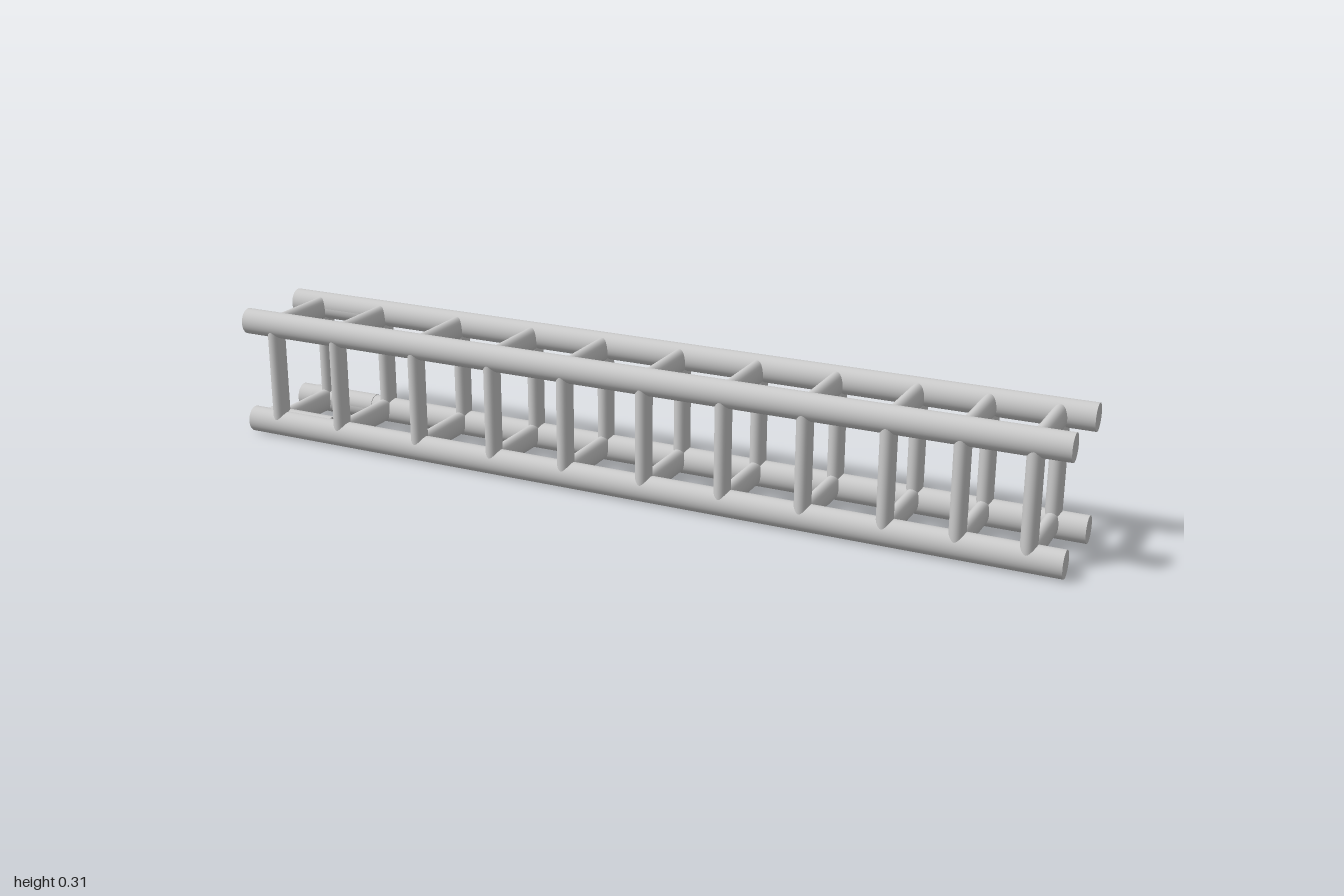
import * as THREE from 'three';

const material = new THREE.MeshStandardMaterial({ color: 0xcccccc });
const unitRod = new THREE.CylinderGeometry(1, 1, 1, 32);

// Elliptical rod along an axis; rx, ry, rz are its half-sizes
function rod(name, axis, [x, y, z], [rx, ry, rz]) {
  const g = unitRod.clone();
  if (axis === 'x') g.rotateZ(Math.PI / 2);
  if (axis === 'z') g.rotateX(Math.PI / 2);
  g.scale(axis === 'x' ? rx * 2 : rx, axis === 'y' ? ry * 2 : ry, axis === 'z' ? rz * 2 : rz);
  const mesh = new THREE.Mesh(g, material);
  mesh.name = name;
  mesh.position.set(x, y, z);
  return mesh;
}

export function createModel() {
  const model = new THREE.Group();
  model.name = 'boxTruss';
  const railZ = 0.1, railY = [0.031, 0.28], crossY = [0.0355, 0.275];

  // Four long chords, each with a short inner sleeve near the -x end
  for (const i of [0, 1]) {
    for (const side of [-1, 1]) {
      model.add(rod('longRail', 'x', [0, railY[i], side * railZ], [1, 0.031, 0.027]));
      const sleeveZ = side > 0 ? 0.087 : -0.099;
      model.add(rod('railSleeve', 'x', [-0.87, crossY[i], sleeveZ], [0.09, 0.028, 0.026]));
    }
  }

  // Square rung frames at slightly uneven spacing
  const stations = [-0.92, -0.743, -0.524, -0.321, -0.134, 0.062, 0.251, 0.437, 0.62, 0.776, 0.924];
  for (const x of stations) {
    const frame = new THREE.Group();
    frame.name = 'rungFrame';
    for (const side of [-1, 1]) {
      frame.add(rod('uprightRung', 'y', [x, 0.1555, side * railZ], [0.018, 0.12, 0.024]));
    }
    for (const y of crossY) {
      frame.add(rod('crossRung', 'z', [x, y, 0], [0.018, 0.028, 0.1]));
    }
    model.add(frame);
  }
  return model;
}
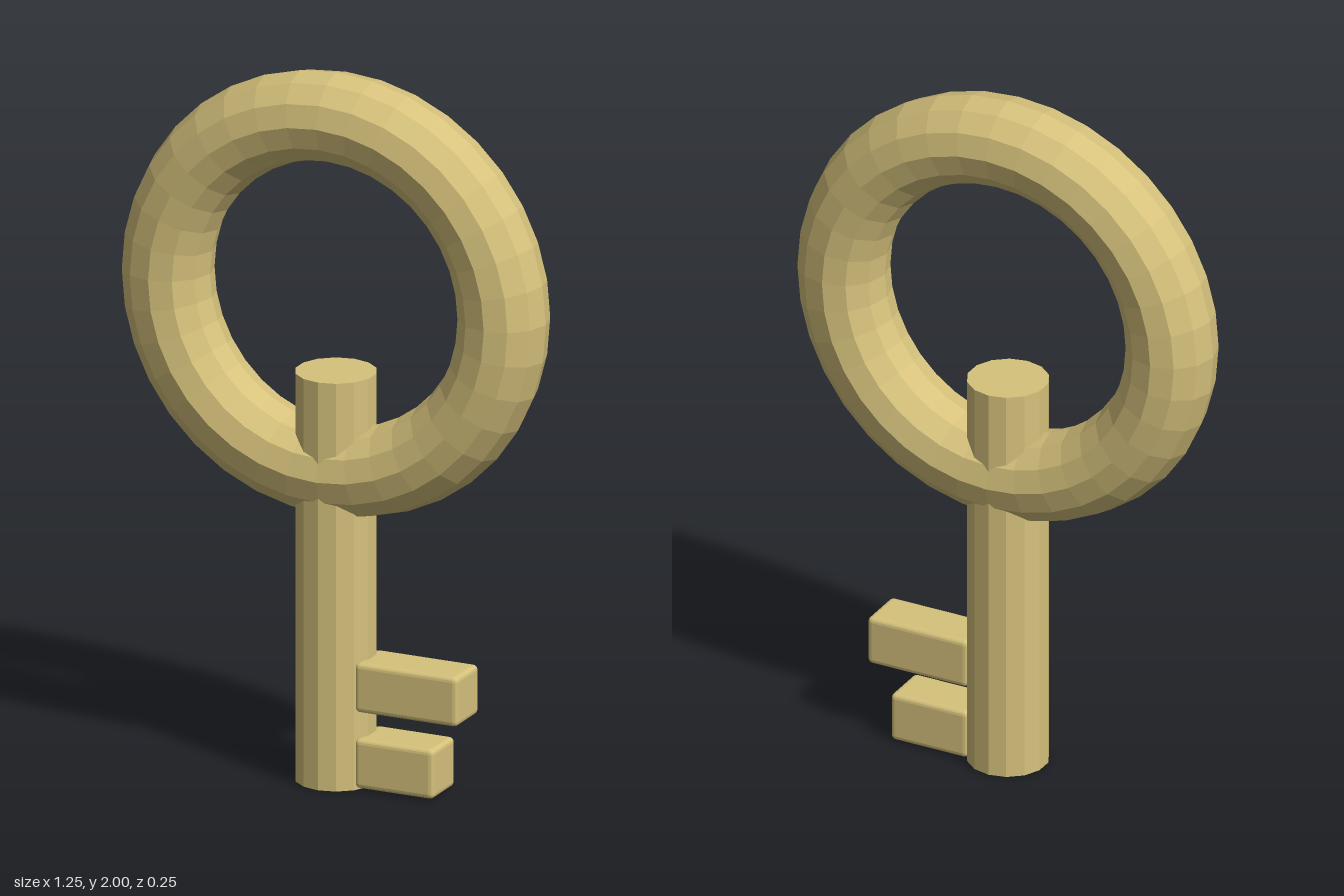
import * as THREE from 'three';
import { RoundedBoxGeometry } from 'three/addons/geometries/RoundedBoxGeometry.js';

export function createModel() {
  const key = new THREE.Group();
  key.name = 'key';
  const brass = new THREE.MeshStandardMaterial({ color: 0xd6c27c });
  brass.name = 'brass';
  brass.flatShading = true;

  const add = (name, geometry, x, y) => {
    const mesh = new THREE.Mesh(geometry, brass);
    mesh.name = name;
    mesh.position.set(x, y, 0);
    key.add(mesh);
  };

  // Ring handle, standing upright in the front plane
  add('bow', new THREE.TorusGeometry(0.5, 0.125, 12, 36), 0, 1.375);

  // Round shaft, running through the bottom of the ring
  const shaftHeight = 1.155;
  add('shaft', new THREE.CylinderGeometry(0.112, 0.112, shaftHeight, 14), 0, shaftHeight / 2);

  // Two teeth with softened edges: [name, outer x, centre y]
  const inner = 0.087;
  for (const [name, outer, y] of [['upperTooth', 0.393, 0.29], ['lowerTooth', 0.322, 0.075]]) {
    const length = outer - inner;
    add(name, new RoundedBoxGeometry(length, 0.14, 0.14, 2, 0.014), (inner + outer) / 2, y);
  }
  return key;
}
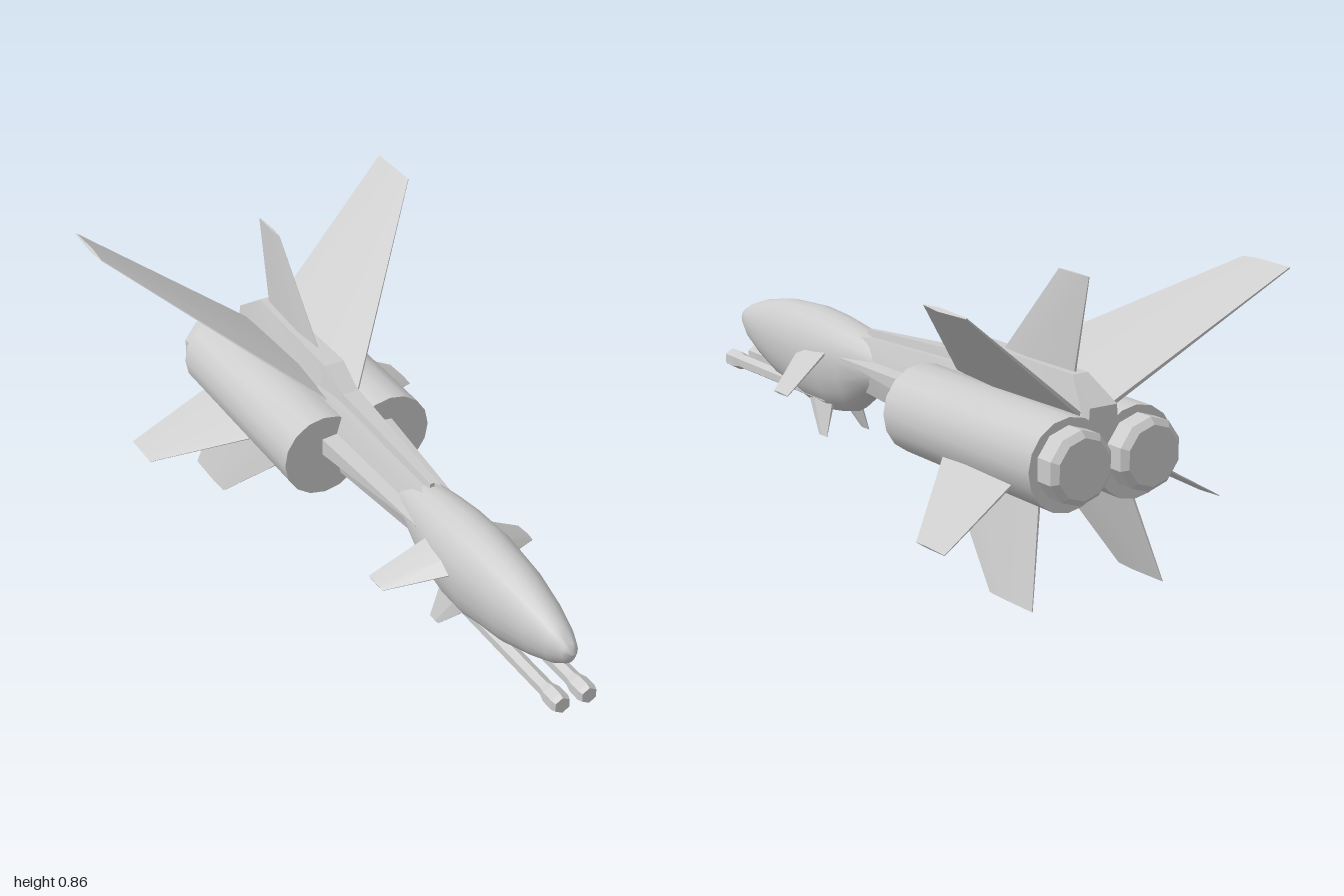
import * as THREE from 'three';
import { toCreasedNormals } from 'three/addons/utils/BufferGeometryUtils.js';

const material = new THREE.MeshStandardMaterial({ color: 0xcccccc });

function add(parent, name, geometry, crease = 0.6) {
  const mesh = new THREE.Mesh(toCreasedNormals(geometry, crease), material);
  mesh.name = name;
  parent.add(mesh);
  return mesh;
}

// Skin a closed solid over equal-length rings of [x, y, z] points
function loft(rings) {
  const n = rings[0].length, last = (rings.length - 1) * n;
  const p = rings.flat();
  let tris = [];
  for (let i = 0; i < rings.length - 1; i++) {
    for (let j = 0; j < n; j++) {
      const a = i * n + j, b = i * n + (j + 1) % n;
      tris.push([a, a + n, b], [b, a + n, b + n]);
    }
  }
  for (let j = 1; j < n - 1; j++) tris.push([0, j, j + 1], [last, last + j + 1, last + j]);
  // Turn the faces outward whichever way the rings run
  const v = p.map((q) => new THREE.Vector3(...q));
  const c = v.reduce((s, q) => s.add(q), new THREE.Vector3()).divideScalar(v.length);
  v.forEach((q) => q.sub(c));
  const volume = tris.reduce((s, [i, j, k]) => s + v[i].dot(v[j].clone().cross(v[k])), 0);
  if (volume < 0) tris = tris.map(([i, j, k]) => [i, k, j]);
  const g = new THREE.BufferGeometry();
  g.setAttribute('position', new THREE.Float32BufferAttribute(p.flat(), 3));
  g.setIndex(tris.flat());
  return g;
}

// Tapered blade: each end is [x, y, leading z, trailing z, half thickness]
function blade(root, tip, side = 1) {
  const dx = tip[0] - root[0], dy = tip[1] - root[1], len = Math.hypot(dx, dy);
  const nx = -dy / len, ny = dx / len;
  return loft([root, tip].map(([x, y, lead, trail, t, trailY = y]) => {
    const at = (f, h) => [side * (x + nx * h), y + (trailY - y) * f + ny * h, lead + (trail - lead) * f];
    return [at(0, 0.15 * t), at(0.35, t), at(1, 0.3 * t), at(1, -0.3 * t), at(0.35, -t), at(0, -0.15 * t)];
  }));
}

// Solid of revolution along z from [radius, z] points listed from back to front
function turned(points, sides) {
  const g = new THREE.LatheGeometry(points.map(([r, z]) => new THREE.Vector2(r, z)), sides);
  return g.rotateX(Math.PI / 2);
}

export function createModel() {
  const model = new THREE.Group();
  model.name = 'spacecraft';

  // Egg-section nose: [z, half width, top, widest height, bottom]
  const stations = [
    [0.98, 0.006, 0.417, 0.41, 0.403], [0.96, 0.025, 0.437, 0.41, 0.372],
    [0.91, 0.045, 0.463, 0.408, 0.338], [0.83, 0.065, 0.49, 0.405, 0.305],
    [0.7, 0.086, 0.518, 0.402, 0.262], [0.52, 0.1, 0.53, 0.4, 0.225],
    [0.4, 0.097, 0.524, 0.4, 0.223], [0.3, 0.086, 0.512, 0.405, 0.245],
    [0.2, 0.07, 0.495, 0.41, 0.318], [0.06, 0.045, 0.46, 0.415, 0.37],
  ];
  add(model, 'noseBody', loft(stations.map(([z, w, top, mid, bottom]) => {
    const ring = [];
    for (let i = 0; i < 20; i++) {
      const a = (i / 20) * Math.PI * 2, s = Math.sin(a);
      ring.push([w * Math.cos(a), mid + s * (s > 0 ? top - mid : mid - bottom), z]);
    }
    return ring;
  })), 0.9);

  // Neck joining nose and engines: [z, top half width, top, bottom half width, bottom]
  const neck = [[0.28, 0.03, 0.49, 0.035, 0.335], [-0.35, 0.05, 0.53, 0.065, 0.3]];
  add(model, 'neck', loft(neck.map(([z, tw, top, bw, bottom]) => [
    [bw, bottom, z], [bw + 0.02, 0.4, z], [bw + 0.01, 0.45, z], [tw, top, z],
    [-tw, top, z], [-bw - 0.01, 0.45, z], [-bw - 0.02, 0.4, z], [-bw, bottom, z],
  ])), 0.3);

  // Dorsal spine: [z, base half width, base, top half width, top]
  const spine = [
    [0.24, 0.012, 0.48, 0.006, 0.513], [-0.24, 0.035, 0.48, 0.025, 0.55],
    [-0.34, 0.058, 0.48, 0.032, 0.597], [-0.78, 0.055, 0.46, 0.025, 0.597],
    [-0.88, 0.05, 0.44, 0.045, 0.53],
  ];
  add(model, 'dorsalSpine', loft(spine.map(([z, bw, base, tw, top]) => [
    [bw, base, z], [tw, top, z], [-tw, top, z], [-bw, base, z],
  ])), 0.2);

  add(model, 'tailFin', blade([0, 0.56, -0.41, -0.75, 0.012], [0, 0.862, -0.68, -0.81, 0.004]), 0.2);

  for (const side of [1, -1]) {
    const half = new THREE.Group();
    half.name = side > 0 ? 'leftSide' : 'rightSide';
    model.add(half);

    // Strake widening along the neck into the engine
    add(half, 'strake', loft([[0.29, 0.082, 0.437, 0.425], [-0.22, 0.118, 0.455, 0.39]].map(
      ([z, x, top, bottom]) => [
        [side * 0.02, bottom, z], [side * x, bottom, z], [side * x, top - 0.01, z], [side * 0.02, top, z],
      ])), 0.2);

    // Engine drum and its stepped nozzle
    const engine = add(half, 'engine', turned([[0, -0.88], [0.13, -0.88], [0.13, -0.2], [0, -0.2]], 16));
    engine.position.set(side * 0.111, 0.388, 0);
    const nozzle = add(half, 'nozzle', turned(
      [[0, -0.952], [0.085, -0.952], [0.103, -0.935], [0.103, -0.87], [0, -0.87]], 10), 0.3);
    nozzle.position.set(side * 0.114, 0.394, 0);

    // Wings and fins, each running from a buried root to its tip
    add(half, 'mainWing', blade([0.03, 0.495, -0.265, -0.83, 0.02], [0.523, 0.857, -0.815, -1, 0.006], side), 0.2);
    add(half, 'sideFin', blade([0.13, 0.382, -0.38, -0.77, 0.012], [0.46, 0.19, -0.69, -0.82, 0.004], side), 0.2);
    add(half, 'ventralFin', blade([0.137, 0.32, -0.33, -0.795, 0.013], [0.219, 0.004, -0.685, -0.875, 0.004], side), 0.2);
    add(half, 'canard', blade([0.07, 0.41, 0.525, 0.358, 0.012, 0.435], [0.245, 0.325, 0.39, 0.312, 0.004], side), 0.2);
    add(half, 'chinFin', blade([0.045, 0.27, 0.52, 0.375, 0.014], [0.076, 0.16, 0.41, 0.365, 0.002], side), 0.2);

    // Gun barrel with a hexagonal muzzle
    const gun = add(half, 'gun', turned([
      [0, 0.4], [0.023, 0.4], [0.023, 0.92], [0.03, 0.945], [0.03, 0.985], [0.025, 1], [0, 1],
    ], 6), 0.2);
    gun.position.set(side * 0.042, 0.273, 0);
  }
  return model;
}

Task statement
A single number is expected: how many lines in the records contain the string "function".

Expected answer
8